early 1940s following his father’s death, he had to drop out of a hard-won place in art college and take to billboard painting to keep the family fire burning.
Later, when he came into his own as an artist, he took to the role of a ‘market leader’ seriously. Several artists and gallerists tell tales of his ‘heartburn’ on hearing of a higher price for another artist’s works.
“His keen sense of competition with his peers was undeniable,” says art writer Kishore Singh. When he heard a Tyeb Mehta sold for a record sum, Husain declared he was selling 100 paintings to a private collector for Rs. 1 crore each.
“It was later discovered that the buyer, Guru Swarup Srivastava, had no real connection with art, and that just a few of them ever got painted. I’d say it was a calculated marketing move,” adds Singh.
Prices were always on his mind. His friend, artist Ram Kumar, remembers: “He always used to joke to buyers, ‘Add another zero on the cheque’.”
While the zeros at home didn’t add up to all that much till the 1990s, Husain’s great leap was in selling to western buyers out of India. Virendra Kumar of Kumar Gallery, who had a monthly contract worth Rs. 1,800 with Husain in the 1960s against which he got a few paintings, says, “I introduced him to New York-based publisher Harry Abrams in 1965. He published a monograph and, in return, took some of his paintings. Davida Herwitz, who worked for Abrams, liked the works. And her husband, leather exporter Chester, started buying a number of Husains.”
Husain introduced the Herwitzes to other artists, while maintaining his own price superiority. The Herwitzes came to own more than 3,000 works — one of the largest collections of Indian modern art in the world.
Will the artist, who crafted an unmistakable visual language of his own, stand the test of time?

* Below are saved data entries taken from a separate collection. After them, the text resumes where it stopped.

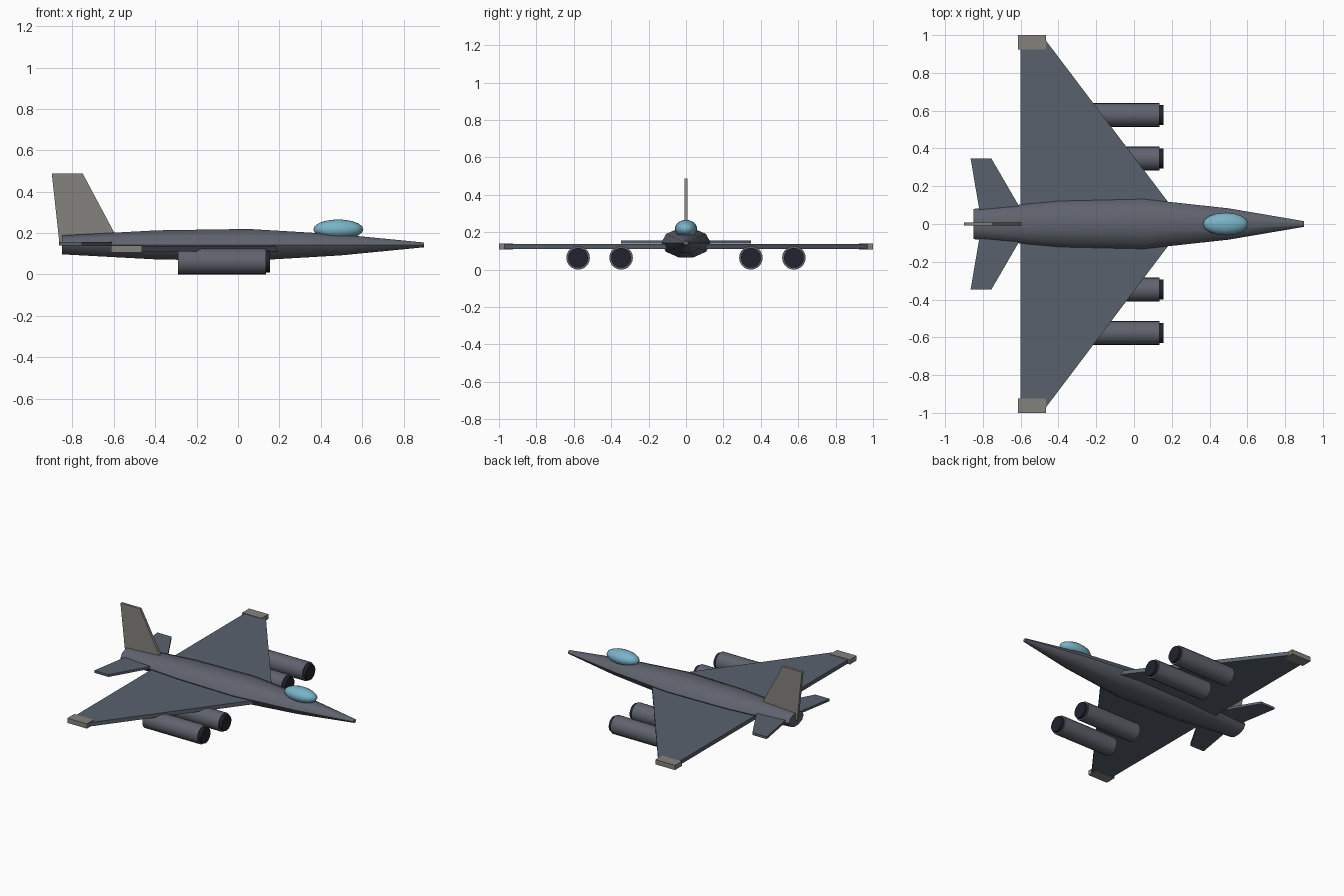
import bpy, math
from mathutils import Matrix

cube = bpy.data.objects.get("Cube")
if cube:
    bpy.data.objects.remove(cube, do_unlink=True)


def material(name, r, g, b):
    m = bpy.data.materials.new(name)
    m.use_nodes = True
    m.diffuse_color = (r, g, b, 1)
    m.node_tree.nodes["Principled BSDF"].inputs["Base Color"].default_value = (r, g, b, 1)
    return m


BODY = material("slate body", 0.115, 0.125, 0.155)
WING = material("slate wing", 0.10, 0.12, 0.155)
TRIM = material("warm grey trim", 0.23, 0.225, 0.21)
DARK = material("dark intake", 0.016, 0.016, 0.028)
GLASS = material("blue glass", 0.19, 0.45, 0.58)


def add_mesh(name, verts, faces, mat):
    mesh = bpy.data.meshes.new(name)
    mesh.from_pydata(verts, [], faces)
    mesh.materials.append(mat)
    obj = bpy.data.objects.new(name, mesh)
    bpy.context.collection.objects.link(obj)
    return obj


def smooth(obj):
    bpy.ops.object.select_all(action='DESELECT')
    obj.select_set(True)
    bpy.context.view_layer.objects.active = obj
    bpy.ops.object.shade_smooth_by_angle(angle=math.radians(50))


def loft(name, rings, sides, mat, y=0.0, z=0.0):
    """Skin elliptical rings (x, half width, half height) along x, capped."""
    verts = [(x, y + w * math.cos(2 * math.pi * i / sides),
              z + h * math.sin(2 * math.pi * i / sides))
             for x, w, h in rings for i in range(sides)]
    faces = []
    for r in range(len(rings) - 1):
        for i in range(sides):
            a, b = r * sides + i, r * sides + (i + 1) % sides
            faces.append((a, b, b + sides, a + sides))
    faces.append(tuple(reversed(range(sides))))
    faces.append(tuple(range(len(verts) - sides, len(verts))))
    obj = add_mesh(name, verts, faces, mat)
    # rings run from tail to nose, so outward is reversed here
    obj.data.update()
    smooth(obj)
    return obj


def plate(name, outline, low, high, mat, upright=False):
    """Extrude an outline in x-y between two heights, or in x-z across y."""
    n = len(outline)
    if upright:
        verts = [(a, t, b) for t in (low, high) for a, b in outline]
    else:
        verts = [(a, b, t) for t in (low, high) for a, b in outline]
    faces = [tuple(reversed(range(n))), tuple(range(n, 2 * n))]
    faces += [(i, (i + 1) % n, (i + 1) % n + n, i + n) for i in range(n)]
    # keep normals outward whichever way the outline winds
    area = sum(outline[i][0] * outline[(i + 1) % n][1]
               - outline[(i + 1) % n][0] * outline[i][1] for i in range(n))
    if (area < 0) != upright:
        faces = [tuple(reversed(f)) for f in faces]
    return add_mesh(name, verts, faces, mat)


# Fuselage
loft("fuselage", [(-0.85, 0.08, 0.048), (-0.39, 0.122, 0.074), (0.05, 0.132, 0.081),
                  (0.5, 0.083, 0.053), (0.9, 0.015, 0.012)], 10, BODY, z=0.143)

# Canopy
bpy.ops.mesh.primitive_uv_sphere_add(segments=16, ring_count=10, location=(0.485, 0, 0.218))
canopy = bpy.context.object
canopy.name = "canopy"
canopy.data.transform(Matrix.Diagonal((0.121, 0.06, 0.048, 1)))
canopy.data.materials.append(GLASS)
smooth(canopy)

# Tail fin
plate("tail_fin", [(-0.862, 0.14), (-0.565, 0.14), (-0.75, 0.487), (-0.9, 0.487)],
      -0.009, 0.009, TRIM, upright=True)

for side, s in (("left", 1), ("right", -1)):
    # Delta wing
    plate(side + "_wing", [(-0.6, s * 0.08), (0.208, s * 0.08),
                           (-0.473, s * 0.98), (-0.6, s * 0.98)], 0.11, 0.137, WING)
    # Wing tip cap
    plate(side + "_wing_tip", [(-0.615, s * 0.925), (-0.465, s * 0.925),
                               (-0.465, s), (-0.615, s)], 0.107, 0.14, TRIM)
    # Tailplane
    plate(side + "_tailplane", [(-0.813, s * 0.04), (-0.577, s * 0.04),
                                (-0.755, s * 0.347), (-0.865, s * 0.347)], 0.14, 0.156, WING)
    # Engines with dark intakes
    for place, y in (("inner", 0.347), ("outer", 0.577)):
        loft(f"{side}_{place}_engine", [(-0.29, 0.063, 0.063), (0.135, 0.063, 0.063)],
             20, BODY, y=s * y, z=0.063)
        loft(f"{side}_{place}_intake", [(0.12, 0.053, 0.053), (0.155, 0.053, 0.053)],
             20, DARK, y=s * y, z=0.063)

A senior official of an international auction house says, “After the emotional reaction of the next few weeks, it will all be down to each work. His top works will always get top billing.”
To be sure, the zeros will keep adding.